- Poliomyelitis (polio) is a highly infectious viral disease, which mainly affects young children. The virus is transmitted through contaminated food and water, and multiplies in the intestines.
CONTRASTING WATER-WETTING BEHAVIOUR USED FOR ANTI-COUNTERFEITING MEASURE
- Researchers at the Indian Institute of Technology (IIT) Guwahati have developed a new approach to anti-counterfeiting measures.
- They have developed a smart interface embedded with two different water wettabilities — extremely water repelling (superhydrophobic) and extremely water loving (superhydrophilic) — which can hide information or make it visible under certain definite conditions.
- Adding a layer of complexity, the researchers used a molecular printer to imprint a pattern of micron size (500 x 500 microns) that will become visible only when dipped in water or when moist air is blown.
- The coating is not only hydrophobic but is also reactive.
- Taking advantage of the reactive surface of the coating, the researchers used a chemical (glucamine) to write letters on the coated surface.
- The glucamine-treated region becomes selectively and extremely water-loving (superhydrophilic) and hence becomes visible to the naked eyes when dipped in water or when moist air is blown.
- Since the rest of the hydrophobic region of the coated surface is still chemically reactive, they modified it using another chemical (octadecylamine) to make the surface chemically inert.
- The team found the patterned coating to be physically durable even when exposed to a very high (100 degree C) and very low temperature (10 degree C).
INDEX OF INDUSTRIAL PRODUCTION (IIP)
- India’s industrial production expanded at a modest pace in November 2019, reversing three consecutive months of contraction.
- Industrial growth, as measured by the index of industrial production (IIP), rose 1.8% in November 2019 compared with a 3.9% contraction in October 2019, aided by a sharp growth in intermediate goods and a favourable base effect. IIP had risen 0.2% in November 2018.

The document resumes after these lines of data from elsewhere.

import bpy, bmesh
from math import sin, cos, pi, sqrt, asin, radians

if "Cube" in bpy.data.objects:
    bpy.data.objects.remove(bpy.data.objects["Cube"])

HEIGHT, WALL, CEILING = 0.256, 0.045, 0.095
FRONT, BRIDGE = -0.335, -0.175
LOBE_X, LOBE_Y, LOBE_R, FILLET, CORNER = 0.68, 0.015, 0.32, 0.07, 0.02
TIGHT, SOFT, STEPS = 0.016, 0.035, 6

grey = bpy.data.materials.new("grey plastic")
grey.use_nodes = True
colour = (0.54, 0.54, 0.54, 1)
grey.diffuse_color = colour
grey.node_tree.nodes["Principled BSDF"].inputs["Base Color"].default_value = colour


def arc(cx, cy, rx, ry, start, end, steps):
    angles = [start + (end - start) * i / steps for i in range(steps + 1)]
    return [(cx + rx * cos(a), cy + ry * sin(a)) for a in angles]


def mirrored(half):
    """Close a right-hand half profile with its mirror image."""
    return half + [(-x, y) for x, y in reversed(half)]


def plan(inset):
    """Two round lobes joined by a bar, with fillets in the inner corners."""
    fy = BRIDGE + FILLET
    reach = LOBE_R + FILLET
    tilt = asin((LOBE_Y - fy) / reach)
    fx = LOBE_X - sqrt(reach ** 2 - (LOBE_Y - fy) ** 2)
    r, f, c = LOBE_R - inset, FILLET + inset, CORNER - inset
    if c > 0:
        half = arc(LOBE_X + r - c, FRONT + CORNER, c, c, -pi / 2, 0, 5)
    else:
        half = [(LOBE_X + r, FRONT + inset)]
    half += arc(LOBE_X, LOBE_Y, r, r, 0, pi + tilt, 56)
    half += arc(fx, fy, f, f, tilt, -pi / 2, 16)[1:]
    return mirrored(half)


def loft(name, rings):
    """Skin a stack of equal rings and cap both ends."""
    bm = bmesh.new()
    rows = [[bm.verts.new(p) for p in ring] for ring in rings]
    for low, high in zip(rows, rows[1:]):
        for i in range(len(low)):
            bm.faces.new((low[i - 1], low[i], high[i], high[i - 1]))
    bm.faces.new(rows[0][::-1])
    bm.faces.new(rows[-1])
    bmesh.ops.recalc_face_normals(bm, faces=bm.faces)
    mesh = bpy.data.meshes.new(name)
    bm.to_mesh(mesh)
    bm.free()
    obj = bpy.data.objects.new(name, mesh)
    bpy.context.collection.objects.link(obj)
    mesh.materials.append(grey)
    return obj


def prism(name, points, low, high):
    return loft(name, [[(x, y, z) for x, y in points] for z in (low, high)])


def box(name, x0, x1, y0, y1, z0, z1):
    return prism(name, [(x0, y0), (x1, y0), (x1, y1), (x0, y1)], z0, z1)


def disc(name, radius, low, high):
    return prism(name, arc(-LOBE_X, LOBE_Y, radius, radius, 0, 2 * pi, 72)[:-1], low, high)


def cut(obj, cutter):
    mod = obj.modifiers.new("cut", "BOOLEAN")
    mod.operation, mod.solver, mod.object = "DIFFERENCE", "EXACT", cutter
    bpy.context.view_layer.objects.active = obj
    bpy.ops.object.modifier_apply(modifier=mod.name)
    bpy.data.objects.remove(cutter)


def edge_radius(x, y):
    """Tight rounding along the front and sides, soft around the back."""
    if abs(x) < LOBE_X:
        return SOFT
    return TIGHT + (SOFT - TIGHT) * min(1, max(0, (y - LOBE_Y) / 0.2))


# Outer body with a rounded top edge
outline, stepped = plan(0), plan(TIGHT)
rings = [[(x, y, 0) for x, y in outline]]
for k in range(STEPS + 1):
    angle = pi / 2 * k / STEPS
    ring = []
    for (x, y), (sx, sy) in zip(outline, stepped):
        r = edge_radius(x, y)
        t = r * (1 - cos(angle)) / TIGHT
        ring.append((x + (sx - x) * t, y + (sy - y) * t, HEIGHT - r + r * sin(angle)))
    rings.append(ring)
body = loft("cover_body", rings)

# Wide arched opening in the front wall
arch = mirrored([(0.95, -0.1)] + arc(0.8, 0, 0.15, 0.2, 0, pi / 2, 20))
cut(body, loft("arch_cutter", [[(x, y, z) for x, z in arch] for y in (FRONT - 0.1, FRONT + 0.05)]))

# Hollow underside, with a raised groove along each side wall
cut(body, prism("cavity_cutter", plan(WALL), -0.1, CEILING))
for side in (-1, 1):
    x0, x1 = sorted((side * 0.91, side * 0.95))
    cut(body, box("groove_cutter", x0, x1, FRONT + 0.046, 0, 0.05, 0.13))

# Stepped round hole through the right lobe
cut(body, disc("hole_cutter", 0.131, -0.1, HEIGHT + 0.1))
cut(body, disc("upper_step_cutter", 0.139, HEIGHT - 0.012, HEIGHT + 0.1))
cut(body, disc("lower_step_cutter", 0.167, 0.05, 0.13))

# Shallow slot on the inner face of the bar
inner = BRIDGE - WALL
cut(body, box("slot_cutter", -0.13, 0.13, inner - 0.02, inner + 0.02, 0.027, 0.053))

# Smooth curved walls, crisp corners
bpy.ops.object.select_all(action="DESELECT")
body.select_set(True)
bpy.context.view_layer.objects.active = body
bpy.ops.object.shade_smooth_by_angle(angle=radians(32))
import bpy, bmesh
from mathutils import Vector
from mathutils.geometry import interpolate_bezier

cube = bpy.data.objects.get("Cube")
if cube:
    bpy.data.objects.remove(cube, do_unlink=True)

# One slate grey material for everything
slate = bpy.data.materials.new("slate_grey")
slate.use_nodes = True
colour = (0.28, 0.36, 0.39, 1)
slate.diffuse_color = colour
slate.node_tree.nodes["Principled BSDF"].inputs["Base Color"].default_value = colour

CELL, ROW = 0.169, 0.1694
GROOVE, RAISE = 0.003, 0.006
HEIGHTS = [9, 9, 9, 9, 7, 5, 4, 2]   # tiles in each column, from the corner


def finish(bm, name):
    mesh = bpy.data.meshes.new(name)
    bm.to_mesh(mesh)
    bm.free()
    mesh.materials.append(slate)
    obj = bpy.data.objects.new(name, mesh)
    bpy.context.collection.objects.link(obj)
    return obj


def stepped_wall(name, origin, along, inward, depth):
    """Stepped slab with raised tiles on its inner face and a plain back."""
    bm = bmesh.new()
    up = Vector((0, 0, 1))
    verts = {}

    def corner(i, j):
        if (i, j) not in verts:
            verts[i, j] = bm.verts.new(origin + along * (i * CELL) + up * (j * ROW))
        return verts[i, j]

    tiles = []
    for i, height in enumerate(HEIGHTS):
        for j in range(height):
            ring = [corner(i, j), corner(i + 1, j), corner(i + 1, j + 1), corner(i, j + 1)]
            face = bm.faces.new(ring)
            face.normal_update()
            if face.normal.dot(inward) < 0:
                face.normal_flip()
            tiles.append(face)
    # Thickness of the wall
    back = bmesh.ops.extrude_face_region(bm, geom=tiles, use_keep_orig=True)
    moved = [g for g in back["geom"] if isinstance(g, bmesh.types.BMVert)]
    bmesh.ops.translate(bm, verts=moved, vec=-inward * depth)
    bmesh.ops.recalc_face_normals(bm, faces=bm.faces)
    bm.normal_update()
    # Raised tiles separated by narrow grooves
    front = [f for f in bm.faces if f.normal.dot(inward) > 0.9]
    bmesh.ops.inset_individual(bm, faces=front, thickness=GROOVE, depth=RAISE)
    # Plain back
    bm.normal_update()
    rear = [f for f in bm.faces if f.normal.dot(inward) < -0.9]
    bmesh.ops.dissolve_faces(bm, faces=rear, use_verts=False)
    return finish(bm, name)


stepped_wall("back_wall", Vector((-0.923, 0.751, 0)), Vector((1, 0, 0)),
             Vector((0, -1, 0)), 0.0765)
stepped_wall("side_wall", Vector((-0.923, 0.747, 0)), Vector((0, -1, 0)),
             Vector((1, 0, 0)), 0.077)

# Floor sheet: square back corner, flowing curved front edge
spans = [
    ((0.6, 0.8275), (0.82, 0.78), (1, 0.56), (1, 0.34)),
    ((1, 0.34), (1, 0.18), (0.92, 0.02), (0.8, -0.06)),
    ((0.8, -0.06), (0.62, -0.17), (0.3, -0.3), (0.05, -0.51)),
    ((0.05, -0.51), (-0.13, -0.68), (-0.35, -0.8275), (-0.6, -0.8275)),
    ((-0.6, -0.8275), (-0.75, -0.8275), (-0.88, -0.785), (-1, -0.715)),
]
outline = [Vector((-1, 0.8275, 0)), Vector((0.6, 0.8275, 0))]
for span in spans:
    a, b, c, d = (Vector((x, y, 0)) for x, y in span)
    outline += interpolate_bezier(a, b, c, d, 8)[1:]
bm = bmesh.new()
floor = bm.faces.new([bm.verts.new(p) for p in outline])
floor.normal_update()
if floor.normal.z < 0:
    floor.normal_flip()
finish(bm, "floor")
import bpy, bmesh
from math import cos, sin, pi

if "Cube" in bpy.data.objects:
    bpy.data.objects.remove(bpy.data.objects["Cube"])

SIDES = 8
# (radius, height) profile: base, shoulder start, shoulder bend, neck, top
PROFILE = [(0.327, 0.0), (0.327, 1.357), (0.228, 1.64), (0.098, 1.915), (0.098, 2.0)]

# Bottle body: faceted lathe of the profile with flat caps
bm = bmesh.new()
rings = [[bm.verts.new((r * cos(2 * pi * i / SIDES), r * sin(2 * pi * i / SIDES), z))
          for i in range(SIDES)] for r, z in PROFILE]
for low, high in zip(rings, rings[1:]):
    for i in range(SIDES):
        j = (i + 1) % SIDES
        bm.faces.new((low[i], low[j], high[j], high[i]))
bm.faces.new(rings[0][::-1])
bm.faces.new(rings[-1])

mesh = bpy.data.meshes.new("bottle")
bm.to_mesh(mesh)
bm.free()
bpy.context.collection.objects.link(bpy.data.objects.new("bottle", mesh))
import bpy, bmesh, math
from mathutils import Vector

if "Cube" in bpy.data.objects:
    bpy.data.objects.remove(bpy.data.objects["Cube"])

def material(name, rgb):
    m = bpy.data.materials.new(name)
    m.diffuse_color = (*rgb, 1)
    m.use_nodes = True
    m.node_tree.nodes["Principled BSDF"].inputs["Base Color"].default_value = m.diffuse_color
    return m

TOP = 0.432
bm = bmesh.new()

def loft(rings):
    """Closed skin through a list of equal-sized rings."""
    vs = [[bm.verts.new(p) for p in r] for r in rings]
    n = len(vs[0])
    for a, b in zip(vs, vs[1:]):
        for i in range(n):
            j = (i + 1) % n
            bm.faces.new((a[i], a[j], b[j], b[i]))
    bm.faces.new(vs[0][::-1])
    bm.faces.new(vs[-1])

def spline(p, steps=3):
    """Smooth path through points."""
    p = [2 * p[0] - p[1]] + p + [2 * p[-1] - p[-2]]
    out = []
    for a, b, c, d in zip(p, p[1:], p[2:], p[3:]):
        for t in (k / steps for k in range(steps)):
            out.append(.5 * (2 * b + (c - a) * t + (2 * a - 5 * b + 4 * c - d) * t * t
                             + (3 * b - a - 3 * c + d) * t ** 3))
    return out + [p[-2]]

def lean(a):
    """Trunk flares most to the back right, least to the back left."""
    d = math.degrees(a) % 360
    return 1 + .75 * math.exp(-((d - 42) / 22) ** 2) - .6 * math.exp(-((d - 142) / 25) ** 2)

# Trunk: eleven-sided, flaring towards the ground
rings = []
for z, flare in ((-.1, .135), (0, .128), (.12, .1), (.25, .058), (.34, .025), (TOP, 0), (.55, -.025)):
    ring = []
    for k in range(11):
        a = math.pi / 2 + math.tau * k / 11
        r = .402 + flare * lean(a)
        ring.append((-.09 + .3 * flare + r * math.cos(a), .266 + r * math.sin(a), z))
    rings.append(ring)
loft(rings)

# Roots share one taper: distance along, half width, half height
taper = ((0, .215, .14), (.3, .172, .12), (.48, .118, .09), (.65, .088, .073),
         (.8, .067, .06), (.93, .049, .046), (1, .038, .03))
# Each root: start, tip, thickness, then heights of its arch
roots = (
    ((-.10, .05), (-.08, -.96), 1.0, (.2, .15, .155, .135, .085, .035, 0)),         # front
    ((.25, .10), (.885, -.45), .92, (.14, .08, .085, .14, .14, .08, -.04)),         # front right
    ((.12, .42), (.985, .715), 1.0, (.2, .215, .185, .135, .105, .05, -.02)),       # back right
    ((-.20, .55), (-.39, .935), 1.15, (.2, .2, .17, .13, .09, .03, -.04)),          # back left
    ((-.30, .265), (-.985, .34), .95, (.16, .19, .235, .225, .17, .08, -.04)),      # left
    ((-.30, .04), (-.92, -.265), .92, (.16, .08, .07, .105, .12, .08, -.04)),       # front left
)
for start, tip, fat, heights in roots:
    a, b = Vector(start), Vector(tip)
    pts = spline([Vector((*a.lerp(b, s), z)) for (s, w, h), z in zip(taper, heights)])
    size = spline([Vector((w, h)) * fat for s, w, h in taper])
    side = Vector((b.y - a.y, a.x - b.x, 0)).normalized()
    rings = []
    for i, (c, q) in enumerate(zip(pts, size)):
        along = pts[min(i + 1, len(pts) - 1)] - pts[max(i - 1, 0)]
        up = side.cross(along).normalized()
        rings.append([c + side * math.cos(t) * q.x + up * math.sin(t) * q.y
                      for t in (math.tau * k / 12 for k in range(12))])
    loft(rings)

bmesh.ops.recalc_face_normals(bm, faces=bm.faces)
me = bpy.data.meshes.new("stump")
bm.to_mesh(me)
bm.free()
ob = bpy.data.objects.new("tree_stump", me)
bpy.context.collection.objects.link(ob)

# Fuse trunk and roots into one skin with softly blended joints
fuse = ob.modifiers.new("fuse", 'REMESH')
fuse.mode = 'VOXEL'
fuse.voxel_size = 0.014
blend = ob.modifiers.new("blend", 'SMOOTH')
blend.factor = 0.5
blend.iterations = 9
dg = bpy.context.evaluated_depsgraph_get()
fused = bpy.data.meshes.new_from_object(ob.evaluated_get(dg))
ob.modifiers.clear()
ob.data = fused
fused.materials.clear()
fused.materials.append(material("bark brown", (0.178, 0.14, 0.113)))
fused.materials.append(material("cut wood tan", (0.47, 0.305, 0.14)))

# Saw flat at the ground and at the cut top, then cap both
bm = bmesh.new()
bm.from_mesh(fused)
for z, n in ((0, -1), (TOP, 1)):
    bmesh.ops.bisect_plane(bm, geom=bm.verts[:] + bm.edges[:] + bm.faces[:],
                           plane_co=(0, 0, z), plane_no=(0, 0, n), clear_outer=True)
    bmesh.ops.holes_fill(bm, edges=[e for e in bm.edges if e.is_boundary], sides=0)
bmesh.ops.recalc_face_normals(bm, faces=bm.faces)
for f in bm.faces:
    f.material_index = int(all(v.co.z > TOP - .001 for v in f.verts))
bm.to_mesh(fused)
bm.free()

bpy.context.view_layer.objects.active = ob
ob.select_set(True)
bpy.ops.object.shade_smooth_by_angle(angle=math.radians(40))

- The data is consistent with the slight pickup in the economy expected in the second half.
National Strategy for Financial Inclusion (NSFI): 2019-2024
- Financial inclusion is increasingly being recognised as a key driver of economic growth and poverty alleviation.
- Globally, the adoption of National Financial Inclusion Strategies (NFIS) accelerated significantly in the past decade.
- Keeping in view the global trend, Reserve Bank of India under the aegis of Financial Inclusion Advisory Committee (FIAC) initiated the process of formulation of National Strategy for Financial Inclusion (NSFI) for the period 2019-2024.
- It aims to strengthen the ecosystem for various modes of digital financial services in all Tier-II to Tier VI centres to create the necessary infrastructure to move towards a less-cash society by March 2022.
- One of the objectives of the strategy includes increasing outreach of banking outlets to provide banking access to every village within a 5-km radius or a hamlet of 500 households in hilly areas by March 2020.
- With the aim of providing basic of financial services, a target has been set that every willing and eligible adult, who has been enrolled under the PM Jan Dhan Yojana, be enrolled under an insurance scheme and a pension scheme by March 2020.
- The plan is also to make the Public Credit Registry (PCR) fully operational by March 2022 so that authorised financial entities could leverage the same for assessing credit proposals from all citizens.